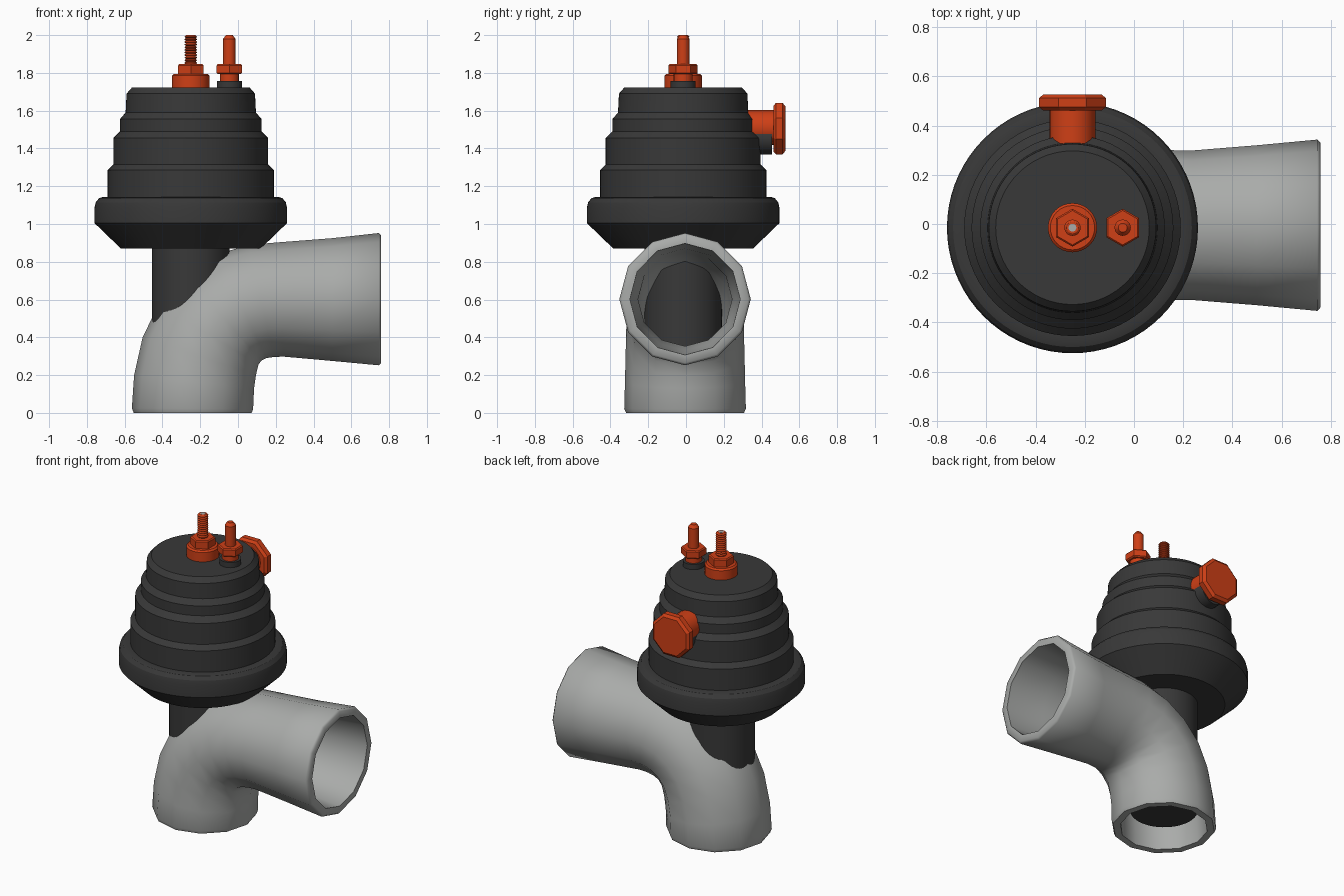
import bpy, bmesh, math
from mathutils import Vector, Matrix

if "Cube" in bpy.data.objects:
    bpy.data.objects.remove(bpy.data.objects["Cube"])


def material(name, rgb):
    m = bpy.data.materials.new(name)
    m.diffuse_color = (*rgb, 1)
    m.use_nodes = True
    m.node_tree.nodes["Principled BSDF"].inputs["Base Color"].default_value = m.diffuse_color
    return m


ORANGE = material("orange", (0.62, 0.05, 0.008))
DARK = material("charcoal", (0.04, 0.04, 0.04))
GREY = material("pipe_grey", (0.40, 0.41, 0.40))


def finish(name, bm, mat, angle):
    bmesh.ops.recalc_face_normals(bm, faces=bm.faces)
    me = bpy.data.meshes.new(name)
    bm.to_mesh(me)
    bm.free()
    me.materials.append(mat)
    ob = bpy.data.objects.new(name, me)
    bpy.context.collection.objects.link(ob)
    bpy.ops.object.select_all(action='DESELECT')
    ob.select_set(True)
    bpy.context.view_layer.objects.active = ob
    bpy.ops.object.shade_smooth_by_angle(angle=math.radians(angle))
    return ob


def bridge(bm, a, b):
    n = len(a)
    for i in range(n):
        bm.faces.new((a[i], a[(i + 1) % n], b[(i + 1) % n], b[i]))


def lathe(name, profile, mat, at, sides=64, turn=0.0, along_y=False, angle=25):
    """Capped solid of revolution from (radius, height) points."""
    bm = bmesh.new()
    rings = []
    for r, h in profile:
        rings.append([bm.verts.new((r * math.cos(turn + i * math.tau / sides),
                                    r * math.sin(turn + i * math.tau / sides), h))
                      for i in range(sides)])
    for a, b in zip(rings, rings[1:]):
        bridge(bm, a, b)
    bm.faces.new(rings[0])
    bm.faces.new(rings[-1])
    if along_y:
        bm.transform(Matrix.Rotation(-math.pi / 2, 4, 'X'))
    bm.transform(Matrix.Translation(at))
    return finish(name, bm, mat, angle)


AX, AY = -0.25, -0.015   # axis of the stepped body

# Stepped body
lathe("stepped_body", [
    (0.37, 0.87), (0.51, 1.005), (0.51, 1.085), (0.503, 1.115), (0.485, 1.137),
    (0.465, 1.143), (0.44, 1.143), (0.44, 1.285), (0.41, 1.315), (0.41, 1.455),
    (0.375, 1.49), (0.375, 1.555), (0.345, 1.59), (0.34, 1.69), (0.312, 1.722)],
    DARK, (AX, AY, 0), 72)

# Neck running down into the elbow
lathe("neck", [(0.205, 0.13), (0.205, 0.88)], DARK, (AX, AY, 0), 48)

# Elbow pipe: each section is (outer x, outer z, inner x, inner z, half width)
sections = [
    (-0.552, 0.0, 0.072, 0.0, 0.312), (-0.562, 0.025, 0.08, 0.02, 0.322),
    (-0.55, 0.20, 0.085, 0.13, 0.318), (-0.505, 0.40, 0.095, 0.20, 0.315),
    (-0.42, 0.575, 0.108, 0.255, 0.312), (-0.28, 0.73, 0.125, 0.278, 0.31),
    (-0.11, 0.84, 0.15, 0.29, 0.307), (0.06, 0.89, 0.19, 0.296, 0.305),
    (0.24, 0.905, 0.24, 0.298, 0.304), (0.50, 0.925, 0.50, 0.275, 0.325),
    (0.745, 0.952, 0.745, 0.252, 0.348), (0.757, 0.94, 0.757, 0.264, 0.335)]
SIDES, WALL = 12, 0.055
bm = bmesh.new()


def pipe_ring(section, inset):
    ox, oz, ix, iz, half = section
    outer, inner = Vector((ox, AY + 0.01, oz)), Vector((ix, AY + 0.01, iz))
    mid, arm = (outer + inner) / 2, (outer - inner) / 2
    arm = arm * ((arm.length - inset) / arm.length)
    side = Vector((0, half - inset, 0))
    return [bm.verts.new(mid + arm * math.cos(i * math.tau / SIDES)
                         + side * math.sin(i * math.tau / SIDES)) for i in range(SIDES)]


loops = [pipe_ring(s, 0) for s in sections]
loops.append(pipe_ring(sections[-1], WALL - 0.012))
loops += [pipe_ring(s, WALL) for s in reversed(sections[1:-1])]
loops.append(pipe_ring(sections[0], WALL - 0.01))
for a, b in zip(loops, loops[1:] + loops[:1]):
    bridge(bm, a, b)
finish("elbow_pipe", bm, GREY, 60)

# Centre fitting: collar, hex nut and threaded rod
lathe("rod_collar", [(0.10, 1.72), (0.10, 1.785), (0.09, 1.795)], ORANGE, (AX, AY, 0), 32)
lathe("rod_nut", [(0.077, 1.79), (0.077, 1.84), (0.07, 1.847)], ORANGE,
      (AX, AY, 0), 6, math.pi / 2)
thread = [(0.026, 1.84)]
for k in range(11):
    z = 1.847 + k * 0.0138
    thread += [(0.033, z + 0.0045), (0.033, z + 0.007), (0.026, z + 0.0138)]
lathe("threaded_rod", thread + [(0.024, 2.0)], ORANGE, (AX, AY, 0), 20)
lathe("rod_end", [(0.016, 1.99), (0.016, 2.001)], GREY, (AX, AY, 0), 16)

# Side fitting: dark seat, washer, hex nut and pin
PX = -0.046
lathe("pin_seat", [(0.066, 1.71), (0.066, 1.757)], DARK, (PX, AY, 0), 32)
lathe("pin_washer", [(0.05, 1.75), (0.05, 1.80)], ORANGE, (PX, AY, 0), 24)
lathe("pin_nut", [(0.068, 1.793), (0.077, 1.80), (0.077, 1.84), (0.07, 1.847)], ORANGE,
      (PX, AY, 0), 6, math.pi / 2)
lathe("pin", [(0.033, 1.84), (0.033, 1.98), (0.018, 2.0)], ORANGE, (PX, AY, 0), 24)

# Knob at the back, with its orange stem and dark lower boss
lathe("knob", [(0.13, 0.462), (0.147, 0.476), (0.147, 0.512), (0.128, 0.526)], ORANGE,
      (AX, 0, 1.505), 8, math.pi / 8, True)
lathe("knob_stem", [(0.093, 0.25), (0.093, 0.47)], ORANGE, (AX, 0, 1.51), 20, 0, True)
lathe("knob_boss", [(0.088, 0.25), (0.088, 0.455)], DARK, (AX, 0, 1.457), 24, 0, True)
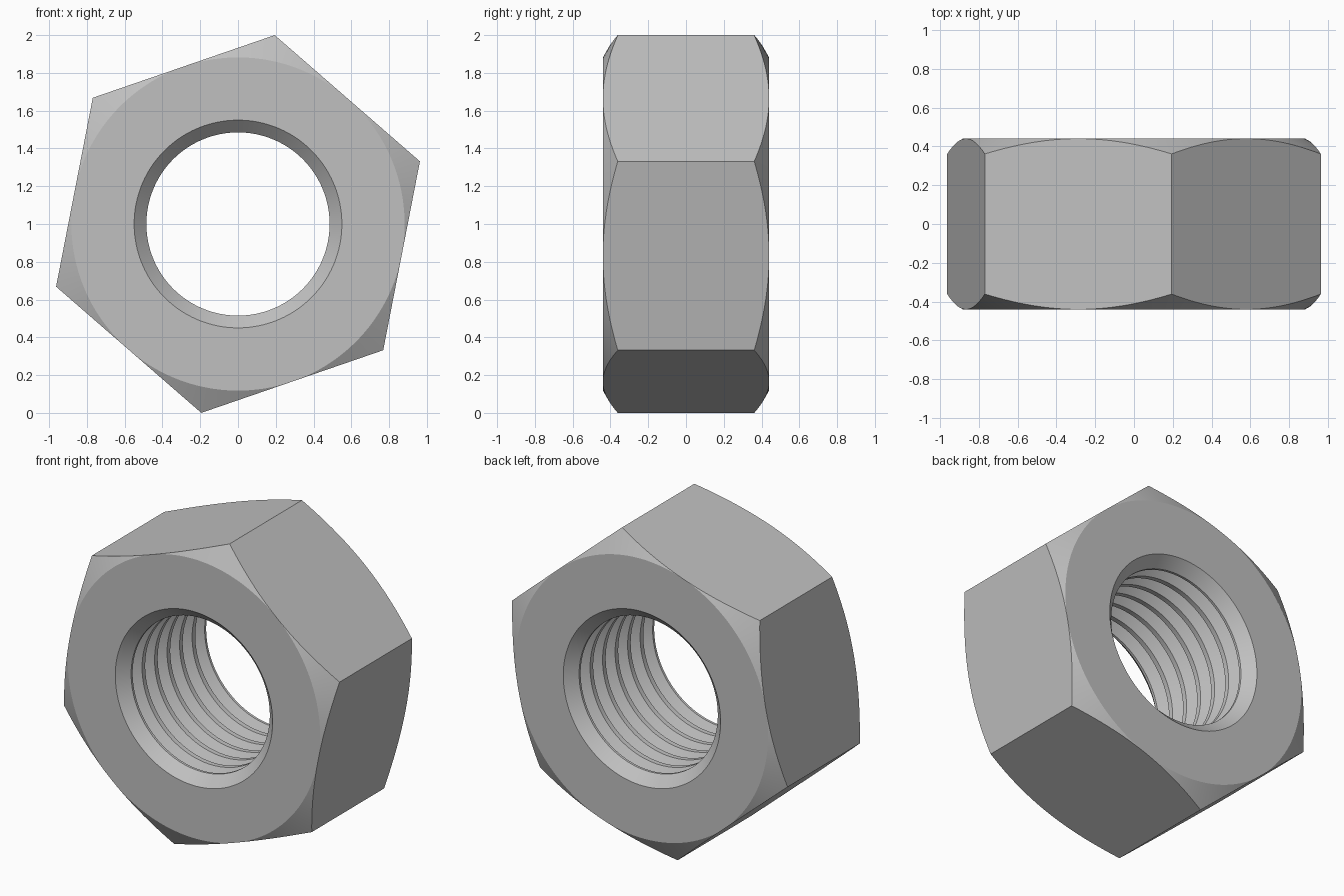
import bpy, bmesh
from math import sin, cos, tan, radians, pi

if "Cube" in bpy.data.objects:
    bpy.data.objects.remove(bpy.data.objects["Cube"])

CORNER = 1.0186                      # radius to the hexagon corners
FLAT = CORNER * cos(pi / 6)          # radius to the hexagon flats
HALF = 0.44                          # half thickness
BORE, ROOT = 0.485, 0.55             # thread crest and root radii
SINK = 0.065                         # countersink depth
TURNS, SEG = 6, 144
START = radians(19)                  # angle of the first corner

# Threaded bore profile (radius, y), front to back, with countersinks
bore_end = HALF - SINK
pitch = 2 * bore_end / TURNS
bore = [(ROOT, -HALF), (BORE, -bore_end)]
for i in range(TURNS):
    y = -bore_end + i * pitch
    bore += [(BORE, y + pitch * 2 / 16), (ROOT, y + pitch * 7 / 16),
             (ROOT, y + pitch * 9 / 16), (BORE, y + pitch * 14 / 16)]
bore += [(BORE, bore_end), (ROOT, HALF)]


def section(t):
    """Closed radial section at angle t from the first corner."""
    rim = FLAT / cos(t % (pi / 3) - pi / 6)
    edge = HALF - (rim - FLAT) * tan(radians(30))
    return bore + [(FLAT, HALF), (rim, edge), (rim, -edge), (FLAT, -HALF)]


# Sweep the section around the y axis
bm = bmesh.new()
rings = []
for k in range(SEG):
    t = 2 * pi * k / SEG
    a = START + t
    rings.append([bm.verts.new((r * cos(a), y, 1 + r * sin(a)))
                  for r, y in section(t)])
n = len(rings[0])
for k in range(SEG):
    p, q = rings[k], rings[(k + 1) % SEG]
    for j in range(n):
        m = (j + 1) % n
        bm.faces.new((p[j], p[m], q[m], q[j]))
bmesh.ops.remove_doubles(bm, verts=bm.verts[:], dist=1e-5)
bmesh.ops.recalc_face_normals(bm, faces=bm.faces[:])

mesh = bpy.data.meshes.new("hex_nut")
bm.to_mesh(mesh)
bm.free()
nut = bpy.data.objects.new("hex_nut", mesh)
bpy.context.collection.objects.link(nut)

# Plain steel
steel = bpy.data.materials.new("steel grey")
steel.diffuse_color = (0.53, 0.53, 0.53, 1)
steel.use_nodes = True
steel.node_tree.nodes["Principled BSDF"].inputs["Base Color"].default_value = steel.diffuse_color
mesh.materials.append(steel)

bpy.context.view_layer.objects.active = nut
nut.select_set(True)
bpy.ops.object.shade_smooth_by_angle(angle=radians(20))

• [WHAT THE TASK REQUIRES] Output the lines, exactly: the first line of the entries above, every line after it, and the line with "for i in range(sides)])" as the last. No pictures.

• [EXERCISE SOLUTION]
import bpy, bmesh, math
from mathutils import Vector, Matrix

if "Cube" in bpy.data.objects:
    bpy.data.objects.remove(bpy.data.objects["Cube"])


def material(name, rgb):
    m = bpy.data.materials.new(name)
    m.diffuse_color = (*rgb, 1)
    m.use_nodes = True
    m.node_tree.nodes["Principled BSDF"].inputs["Base Color"].default_value = m.diffuse_color
    return m


ORANGE = material("orange", (0.62, 0.05, 0.008))
DARK = material("charcoal", (0.04, 0.04, 0.04))
GREY = material("pipe_grey", (0.40, 0.41, 0.40))


def finish(name, bm, mat, angle):
    bmesh.ops.recalc_face_normals(bm, faces=bm.faces)
    me = bpy.data.meshes.new(name)
    bm.to_mesh(me)
    bm.free()
    me.materials.append(mat)
    ob = bpy.data.objects.new(name, me)
    bpy.context.collection.objects.link(ob)
    bpy.ops.object.select_all(action='DESELECT')
    ob.select_set(True)
    bpy.context.view_layer.objects.active = ob
    bpy.ops.object.shade_smooth_by_angle(angle=math.radians(angle))
    return ob


def bridge(bm, a, b):
    n = len(a)
    for i in range(n):
        bm.faces.new((a[i], a[(i + 1) % n], b[(i + 1) % n], b[i]))


def lathe(name, profile, mat, at, sides=64, turn=0.0, along_y=False, angle=25):
    """Capped solid of revolution from (radius, height) points."""
    bm = bmesh.new()
    rings = []
    for r, h in profile:
        rings.append([bm.verts.new((r * math.cos(turn + i * math.tau / sides),
                                    r * math.sin(turn + i * math.tau / sides), h))
                      for i in range(sides)])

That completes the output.